• Task to complete
Repeat exactly what appears from the opening line of the listing to the line with "for a, b in", inclusive.

── Data to examine

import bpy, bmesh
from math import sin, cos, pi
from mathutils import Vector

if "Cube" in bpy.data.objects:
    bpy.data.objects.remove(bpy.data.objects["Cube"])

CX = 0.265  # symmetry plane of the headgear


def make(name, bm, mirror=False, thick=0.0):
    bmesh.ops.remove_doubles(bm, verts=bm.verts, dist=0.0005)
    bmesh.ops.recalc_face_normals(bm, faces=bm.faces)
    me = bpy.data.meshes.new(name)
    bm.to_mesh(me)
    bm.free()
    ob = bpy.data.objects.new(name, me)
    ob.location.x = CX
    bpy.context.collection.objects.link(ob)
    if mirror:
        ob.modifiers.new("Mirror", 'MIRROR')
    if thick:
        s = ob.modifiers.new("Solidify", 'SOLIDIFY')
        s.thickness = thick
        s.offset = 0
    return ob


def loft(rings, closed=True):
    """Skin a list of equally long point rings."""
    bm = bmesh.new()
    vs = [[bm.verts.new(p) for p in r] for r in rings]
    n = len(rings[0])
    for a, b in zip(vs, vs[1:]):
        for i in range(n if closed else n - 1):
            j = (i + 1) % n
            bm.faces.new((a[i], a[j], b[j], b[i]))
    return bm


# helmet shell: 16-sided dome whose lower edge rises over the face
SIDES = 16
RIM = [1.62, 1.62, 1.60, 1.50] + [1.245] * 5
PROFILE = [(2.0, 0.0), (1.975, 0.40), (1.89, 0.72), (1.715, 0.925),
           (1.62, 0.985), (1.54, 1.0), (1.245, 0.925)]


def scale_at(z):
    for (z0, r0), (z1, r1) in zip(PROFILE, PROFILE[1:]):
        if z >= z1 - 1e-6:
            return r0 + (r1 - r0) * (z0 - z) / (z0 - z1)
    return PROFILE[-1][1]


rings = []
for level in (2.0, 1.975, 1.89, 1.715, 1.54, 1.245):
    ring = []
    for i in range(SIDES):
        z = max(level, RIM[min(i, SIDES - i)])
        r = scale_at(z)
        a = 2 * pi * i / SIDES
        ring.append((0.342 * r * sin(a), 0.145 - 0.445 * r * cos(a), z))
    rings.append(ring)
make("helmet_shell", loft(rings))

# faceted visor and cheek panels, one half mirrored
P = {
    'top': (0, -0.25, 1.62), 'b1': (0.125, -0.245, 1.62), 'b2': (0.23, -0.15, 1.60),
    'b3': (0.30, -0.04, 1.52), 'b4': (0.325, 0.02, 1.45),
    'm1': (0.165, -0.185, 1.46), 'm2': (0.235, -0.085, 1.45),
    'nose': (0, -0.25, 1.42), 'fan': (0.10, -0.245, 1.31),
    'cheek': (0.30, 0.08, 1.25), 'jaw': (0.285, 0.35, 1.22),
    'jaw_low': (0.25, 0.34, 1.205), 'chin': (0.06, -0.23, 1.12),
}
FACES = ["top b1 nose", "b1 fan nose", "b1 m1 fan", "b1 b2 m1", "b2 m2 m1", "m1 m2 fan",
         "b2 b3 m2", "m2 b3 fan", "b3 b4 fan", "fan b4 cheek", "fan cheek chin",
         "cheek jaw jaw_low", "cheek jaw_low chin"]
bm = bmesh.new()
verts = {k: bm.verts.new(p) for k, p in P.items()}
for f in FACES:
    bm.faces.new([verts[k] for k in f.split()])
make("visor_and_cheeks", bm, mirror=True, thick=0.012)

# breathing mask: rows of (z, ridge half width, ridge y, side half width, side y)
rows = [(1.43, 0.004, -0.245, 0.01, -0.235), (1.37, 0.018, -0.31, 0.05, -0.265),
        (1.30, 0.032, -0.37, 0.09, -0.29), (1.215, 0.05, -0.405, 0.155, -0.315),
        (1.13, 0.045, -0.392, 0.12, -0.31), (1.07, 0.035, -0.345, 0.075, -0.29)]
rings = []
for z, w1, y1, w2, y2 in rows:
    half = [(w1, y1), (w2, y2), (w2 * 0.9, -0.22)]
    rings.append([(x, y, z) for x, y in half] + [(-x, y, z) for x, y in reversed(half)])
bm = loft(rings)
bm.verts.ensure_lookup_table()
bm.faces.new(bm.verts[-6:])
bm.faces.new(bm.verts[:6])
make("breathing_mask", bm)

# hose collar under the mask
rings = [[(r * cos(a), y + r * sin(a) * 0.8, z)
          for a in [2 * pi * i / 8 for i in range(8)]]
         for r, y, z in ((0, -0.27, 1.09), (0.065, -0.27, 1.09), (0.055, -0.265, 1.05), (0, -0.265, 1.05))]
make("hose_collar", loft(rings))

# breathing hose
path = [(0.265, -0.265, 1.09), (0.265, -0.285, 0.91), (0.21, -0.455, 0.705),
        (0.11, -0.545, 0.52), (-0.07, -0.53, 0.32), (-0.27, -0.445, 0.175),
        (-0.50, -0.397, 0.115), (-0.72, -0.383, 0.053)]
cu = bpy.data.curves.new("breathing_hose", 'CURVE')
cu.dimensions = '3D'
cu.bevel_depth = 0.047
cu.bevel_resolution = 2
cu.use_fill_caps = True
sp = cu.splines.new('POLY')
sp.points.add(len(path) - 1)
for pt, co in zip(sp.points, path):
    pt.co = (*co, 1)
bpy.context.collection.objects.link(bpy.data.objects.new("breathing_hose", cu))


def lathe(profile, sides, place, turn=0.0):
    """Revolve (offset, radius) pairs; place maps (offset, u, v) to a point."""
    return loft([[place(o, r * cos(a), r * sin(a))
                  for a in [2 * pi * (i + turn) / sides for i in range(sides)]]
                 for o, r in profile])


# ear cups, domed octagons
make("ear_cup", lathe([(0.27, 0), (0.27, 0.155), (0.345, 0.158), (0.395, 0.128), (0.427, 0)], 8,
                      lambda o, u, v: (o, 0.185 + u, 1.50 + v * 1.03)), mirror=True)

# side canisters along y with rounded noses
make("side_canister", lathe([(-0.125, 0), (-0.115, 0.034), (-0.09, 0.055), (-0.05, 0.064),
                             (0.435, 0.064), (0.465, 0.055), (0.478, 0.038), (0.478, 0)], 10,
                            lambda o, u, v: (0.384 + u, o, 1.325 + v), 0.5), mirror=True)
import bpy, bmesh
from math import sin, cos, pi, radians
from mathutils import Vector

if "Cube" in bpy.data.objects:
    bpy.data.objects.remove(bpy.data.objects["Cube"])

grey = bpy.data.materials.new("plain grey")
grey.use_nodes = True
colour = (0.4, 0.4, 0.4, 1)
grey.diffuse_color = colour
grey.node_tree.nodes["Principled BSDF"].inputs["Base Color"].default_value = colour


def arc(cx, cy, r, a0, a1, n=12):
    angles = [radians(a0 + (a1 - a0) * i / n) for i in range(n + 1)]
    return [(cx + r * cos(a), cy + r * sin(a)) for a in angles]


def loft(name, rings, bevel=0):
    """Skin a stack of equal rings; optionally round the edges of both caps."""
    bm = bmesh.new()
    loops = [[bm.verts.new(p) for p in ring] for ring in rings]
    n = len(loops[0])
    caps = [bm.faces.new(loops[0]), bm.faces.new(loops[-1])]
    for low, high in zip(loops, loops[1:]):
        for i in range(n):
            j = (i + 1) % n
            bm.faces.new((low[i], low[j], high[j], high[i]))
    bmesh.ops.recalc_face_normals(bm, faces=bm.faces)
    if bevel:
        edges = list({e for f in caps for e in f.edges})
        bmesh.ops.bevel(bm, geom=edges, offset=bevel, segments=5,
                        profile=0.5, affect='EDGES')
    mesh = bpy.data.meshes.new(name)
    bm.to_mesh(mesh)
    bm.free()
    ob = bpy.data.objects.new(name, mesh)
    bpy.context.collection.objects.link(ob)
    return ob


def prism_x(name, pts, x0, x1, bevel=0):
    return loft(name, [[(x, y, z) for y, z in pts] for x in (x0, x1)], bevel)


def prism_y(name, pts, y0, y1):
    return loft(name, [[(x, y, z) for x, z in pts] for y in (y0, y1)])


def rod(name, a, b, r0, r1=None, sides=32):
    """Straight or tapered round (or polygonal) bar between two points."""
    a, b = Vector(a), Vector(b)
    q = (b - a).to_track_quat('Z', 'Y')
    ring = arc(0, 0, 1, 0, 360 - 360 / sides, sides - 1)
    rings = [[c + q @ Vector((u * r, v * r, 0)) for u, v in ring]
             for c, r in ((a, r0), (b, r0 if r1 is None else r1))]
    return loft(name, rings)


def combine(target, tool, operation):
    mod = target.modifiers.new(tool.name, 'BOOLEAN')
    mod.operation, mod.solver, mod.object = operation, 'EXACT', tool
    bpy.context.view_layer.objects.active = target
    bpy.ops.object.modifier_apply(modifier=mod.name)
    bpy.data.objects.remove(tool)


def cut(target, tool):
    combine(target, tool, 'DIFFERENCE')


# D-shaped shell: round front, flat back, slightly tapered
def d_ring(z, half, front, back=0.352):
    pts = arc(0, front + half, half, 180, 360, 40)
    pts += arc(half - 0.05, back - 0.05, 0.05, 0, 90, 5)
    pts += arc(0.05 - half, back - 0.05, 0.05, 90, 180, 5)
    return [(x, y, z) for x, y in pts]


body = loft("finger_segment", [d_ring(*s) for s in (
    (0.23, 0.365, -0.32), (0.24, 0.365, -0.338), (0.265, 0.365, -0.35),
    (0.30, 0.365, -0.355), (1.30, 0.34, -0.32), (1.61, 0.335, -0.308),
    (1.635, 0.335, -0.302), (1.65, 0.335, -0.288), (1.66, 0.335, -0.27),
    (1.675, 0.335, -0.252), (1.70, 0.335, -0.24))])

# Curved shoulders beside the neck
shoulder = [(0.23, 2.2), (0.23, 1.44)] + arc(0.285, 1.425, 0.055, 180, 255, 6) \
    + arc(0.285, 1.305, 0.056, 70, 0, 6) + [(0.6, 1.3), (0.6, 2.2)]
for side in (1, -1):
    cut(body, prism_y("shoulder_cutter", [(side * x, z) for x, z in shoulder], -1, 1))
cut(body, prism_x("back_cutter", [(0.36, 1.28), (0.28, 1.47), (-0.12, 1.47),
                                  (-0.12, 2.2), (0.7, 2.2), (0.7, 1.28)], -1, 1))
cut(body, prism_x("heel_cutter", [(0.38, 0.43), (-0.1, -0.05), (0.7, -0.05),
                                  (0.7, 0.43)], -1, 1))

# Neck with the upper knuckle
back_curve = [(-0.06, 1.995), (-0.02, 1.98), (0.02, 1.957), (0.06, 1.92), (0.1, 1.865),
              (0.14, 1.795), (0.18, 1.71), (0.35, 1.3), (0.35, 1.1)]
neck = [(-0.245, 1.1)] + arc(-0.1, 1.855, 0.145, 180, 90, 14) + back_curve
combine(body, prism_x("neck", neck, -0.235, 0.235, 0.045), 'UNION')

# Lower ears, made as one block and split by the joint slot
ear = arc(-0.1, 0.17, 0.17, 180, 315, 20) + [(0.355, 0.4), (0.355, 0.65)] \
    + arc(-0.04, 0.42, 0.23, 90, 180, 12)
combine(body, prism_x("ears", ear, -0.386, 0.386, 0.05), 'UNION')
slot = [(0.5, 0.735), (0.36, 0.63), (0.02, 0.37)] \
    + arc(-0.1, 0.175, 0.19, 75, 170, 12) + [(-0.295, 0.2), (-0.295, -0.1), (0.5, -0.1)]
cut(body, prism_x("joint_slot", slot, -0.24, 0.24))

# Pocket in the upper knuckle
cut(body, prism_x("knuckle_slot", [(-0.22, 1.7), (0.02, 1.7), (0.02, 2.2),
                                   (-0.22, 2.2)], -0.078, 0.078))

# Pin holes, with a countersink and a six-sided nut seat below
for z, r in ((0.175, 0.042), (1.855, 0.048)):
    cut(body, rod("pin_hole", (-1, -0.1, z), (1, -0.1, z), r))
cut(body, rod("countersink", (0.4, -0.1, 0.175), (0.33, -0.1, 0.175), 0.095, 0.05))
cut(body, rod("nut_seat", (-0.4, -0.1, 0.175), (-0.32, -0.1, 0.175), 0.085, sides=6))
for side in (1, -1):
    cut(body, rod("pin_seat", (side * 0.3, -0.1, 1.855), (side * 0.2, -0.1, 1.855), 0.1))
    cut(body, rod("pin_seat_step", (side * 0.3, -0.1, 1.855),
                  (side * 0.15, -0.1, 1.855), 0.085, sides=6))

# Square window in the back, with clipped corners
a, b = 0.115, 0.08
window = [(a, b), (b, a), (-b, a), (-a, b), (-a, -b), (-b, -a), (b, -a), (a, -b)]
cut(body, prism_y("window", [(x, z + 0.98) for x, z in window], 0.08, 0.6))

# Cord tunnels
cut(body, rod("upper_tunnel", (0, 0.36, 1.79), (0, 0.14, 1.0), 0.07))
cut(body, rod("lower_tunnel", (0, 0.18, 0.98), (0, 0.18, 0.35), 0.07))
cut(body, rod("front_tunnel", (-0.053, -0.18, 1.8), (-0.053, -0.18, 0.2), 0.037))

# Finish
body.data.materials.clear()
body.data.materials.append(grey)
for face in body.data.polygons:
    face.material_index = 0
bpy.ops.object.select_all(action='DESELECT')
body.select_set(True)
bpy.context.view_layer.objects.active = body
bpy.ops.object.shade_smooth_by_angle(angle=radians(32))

────

• Answer
import bpy, bmesh
from math import sin, cos, pi
from mathutils import Vector

if "Cube" in bpy.data.objects:
    bpy.data.objects.remove(bpy.data.objects["Cube"])

CX = 0.265  # symmetry plane of the headgear


def make(name, bm, mirror=False, thick=0.0):
    bmesh.ops.remove_doubles(bm, verts=bm.verts, dist=0.0005)
    bmesh.ops.recalc_face_normals(bm, faces=bm.faces)
    me = bpy.data.meshes.new(name)
    bm.to_mesh(me)
    bm.free()
    ob = bpy.data.objects.new(name, me)
    ob.location.x = CX
    bpy.context.collection.objects.link(ob)
    if mirror:
        ob.modifiers.new("Mirror", 'MIRROR')
    if thick:
        s = ob.modifiers.new("Solidify", 'SOLIDIFY')
        s.thickness = thick
        s.offset = 0
    return ob


def loft(rings, closed=True):
    """Skin a list of equally long point rings."""
    bm = bmesh.new()
    vs = [[bm.verts.new(p) for p in r] for r in rings]
    n = len(rings[0])
    for a, b in zip(vs, vs[1:]):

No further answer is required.